.
Tarot Runes I Ching Stichomancy Contact
Store Numerology Coin Flip Yes or No Webmasters
Personal Celebrity Biorhythms Bibliomancy Settings

Today's Stichomancy for Che Guevara

The first excerpt represents the past or something you must release, and is drawn from Reason Discourse by Rene Descartes:

unacquainted with the art of poetry.

I was especially delighted with the mathematics, on account of the certitude and evidence of their reasonings; but I had not as yet a precise knowledge of their true use; and thinking that they but contributed to the advancement of the mechanical arts, I was astonished that foundations, so strong and solid, should have had no loftier superstructure reared on them. On the other hand, I compared the disquisitions of the ancient moralists to very towering and magnificent palaces with no better foundation than sand and mud: they laud the virtues very highly, and exhibit them as estimable far above anything on earth; but they give us no adequate criterion of virtue, and frequently that


Reason Discourse
The second excerpt represents the present or the deciding factor of the moment, and is drawn from The Muse of the Department by Honore de Balzac:

promotion, and became a quite pious adorer of this angel of grace and beauty. He was a tall, lean man, with a minatory countenance set off by terrible eyes in deep black circles, under enormous eyebrows; and his eloquence, very unlike his love-making, could be incisive.

Monsieur Gravier was a little, round man, who in the days of the Empire had been a charming ballad-singer; it was this accomplishment that had won him the high position of Paymaster-General of the forces. Having mixed himself up in certain important matters in Spain with generals at that time in opposition, he had made the most of these connections to the Minister, who, in consideration of the place he had lost, promised him the Receivership at Sancerre, and then allowed him


The Muse of the Department
The third excerpt represents the future or something you must embrace, and is drawn from Collected Articles by Frederick Douglass:

She was a free woman, and came at once on getting the good news of my safety. We were married by Rev. J. W. C. Pennington, then a well-known and respected Presbyterian minister. I had no money with which to pay the marriage fee, but he seemed well pleased with our thanks.

Mr. Ruggles was the first officer on the "Underground Railroad" whom I met after coming North, and was, indeed, the only one with whom I had anything to do till I became such an officer myself.
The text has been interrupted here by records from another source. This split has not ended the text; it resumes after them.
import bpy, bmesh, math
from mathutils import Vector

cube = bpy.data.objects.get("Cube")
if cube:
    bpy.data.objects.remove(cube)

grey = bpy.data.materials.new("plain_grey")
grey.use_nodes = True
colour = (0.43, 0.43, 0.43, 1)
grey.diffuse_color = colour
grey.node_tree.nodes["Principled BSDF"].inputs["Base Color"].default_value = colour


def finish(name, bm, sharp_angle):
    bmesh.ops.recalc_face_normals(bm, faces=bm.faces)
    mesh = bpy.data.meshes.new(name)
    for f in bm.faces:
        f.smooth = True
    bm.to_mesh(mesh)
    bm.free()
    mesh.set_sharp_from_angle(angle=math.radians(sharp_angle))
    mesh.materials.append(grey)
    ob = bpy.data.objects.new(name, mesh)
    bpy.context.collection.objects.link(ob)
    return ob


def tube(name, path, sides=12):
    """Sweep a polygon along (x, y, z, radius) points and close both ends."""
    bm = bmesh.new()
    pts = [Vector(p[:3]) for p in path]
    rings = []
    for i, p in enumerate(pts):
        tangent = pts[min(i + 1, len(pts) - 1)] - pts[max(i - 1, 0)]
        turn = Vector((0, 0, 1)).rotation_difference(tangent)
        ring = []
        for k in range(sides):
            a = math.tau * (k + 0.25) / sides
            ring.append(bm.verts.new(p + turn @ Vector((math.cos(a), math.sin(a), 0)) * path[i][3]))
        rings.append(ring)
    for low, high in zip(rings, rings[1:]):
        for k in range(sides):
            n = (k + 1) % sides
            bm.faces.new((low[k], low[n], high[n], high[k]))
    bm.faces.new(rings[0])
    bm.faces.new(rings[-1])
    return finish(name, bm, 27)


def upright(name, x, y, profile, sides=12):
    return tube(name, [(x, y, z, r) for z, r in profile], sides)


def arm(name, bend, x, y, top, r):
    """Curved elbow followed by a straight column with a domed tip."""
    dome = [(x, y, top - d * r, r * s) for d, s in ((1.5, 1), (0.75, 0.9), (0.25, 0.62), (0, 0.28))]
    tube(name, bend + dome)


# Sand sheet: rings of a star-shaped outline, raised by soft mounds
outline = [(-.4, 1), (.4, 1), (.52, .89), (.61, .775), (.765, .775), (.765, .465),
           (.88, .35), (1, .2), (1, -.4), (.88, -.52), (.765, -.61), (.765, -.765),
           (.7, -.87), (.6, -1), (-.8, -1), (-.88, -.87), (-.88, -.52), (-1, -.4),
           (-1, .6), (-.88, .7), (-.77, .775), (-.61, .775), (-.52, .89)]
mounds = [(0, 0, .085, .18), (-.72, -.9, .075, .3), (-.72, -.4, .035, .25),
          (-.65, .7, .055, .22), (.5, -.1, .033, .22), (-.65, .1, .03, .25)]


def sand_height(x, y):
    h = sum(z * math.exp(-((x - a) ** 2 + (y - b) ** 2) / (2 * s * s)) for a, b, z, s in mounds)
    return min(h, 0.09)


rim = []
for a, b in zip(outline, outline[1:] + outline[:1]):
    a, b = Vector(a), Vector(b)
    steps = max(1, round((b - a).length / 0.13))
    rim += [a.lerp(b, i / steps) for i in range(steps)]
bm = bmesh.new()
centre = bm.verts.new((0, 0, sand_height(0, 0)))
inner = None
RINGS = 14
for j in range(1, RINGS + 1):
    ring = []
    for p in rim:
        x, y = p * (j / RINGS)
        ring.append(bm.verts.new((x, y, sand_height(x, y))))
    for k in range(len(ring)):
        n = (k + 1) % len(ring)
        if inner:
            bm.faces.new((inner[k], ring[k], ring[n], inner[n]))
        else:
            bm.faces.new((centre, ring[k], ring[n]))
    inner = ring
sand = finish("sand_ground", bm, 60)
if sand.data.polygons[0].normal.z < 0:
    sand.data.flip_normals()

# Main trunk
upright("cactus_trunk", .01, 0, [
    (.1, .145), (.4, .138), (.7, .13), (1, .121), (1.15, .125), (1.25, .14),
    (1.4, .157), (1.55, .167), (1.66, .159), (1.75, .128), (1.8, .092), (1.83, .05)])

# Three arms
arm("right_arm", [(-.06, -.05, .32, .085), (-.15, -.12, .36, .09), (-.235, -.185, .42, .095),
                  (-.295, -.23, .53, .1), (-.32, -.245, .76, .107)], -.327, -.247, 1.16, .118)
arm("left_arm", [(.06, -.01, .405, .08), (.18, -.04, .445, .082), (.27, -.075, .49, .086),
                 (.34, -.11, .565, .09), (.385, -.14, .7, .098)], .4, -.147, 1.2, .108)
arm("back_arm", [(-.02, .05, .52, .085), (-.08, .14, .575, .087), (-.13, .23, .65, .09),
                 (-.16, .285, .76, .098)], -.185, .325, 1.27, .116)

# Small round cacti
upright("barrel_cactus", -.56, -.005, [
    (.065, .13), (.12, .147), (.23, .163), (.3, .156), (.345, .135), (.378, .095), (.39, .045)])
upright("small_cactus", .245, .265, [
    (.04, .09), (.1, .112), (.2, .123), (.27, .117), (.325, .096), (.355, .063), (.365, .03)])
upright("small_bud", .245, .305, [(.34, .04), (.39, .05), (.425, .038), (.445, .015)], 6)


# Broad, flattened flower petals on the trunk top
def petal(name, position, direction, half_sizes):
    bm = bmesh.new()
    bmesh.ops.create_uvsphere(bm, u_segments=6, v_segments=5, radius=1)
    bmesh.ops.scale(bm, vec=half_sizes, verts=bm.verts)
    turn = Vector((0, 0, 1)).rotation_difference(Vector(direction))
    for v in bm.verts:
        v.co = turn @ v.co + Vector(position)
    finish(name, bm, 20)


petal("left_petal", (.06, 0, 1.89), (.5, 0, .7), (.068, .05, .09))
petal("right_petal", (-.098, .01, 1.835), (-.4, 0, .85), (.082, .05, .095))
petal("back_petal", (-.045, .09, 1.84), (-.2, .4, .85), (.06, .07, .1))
Learning that my trade was that of a calker, he promptly decided that the best place for me was in New Bedford, Mass. He told me that many ships for whaling voyages were fitted out there, and that I might there find work at my trade and make a good living.